The Trump administration recently approved a $2 trillion dollar coronavirus package that included more than $6 billion dollars in grants that are to be distributed to college students. However, that emergency aid will not be available to Deferred Action for Childhood Arrivals (DACA) students.
Emergency Aid Plan
The aid is designed to help students who have been impacted by the closing of college campuses across the United States. The money will be distributed to individual educational institutions, who will then disperse the funds to students in need.
Initially, colleges and universities were under the impression that they would be able to distribute the aid allotted to their students at their discretion, but Secretary of Education, Betsy DeVos specified that the approved funds were only allowed to be distributed to students who were legal citizens of the United States.
This specification leaves tens of thousands of students unable to seek aid. It drastically affects international students who are studying in the US from foreign countries, as well as undocumented DACA students. Commonly known as Dreamers, these are students who were brought to the US by their parents and are afforded special status under policies implemented by the Obama administration.
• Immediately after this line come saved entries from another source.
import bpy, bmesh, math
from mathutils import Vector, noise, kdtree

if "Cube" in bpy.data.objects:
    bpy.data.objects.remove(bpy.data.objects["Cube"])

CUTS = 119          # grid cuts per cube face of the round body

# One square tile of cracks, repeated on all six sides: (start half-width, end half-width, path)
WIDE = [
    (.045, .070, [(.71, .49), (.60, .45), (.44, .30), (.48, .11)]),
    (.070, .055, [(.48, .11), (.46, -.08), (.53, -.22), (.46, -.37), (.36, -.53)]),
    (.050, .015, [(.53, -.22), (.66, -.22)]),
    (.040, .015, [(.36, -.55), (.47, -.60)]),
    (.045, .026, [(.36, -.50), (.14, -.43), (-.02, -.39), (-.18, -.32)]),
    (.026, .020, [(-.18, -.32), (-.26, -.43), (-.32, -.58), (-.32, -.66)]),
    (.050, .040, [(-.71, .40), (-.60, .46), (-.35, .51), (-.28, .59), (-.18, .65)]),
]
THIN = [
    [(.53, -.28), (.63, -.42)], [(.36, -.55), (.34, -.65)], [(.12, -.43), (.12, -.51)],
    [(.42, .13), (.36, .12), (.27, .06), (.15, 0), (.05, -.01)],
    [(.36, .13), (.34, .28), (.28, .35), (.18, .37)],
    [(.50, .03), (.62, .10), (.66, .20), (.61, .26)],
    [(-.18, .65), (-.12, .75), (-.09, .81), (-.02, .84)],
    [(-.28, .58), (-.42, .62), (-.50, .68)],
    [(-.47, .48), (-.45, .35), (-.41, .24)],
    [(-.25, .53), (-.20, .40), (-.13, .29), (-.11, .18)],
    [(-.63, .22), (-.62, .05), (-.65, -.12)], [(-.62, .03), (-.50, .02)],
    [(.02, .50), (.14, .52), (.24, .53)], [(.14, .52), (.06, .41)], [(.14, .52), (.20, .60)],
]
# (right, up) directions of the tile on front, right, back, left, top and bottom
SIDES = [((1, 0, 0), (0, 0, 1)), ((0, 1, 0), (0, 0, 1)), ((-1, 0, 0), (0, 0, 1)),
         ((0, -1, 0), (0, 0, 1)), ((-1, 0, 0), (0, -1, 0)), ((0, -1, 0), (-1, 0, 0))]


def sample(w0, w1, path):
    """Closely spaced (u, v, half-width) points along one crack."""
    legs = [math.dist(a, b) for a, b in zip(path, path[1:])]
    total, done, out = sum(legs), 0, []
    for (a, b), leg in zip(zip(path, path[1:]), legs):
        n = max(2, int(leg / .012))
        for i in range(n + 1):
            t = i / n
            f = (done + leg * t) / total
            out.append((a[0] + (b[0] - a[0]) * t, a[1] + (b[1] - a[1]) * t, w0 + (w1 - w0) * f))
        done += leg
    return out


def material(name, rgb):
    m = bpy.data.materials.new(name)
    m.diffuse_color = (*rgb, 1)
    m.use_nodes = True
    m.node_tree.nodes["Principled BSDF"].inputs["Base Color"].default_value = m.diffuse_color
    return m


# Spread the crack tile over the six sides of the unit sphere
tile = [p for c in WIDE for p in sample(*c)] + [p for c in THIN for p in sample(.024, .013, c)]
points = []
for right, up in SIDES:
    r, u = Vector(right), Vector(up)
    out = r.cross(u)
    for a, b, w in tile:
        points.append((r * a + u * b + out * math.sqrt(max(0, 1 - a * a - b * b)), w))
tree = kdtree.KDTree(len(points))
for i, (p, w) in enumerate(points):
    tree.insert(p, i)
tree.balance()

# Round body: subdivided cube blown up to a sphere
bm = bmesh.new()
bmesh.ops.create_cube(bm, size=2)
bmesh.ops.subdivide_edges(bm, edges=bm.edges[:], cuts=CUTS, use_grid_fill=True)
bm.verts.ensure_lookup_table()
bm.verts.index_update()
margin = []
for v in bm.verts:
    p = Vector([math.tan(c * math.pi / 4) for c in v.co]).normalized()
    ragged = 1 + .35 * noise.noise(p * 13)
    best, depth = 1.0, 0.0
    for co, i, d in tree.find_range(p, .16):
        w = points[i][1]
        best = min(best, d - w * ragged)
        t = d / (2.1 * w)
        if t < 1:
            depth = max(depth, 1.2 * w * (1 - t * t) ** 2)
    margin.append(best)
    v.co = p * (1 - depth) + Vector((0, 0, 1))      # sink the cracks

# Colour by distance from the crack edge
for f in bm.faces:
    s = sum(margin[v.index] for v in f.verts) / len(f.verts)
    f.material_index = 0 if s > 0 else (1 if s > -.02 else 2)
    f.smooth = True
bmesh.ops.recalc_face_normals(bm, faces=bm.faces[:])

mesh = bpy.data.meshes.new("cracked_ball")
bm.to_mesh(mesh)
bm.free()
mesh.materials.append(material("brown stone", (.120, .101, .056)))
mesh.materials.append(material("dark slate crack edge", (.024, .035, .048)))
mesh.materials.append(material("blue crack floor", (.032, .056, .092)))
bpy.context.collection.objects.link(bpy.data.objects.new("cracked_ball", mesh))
Trump Administration’s Reasoning
DeVos’s claim is that the policy is congruent with all existing federal student aid policies. According to the Higher Education Act, undocumented, DACA, and foreign students have never been eligible to apply for federally funded student aid.
However, many DACA students do file with Free Application for Federal Student Aid (FAFSA) so they can receive a Student Aid Report (SAR). SAR reports document a student’s financial need and allow many of these students to take advantage of scholarships and grants offered by the individual universities. This allows individual colleges to grant scholarship money based on student need, regardless of their citizenship status.
Colleges and universities have been left confused by the guidelines and unsure exactly which students are eligible for the federal aid package. According to the Associated Press, the initial documentation that colleges signed to receive the funds claimed that the money was not considered federal financial aid and should be distributed to the neediest students at the college’s discretion, but the Education Department has now specified otherwise.
Opponents of this decision claim that in this unprecedented time, excluding DACA students leaves them with few options for financial support, since their families will not be receiving federal stimulus funds due to their citizenship status.
Sara Goldrick-Rab, founder of the nonprofit Hope Center for College, Community and Justice told the AP, “They’re not going to have the money that they need to stay connected to their college. And people who drop out of college often do not come back.”
Many colleges, including Princeton and Harvard have refused the federal money based on the restrictions. The citizenship requirement now leaves many universities scrambling to find scholarships and grant money for their neediest students, many of whom are not US citizens.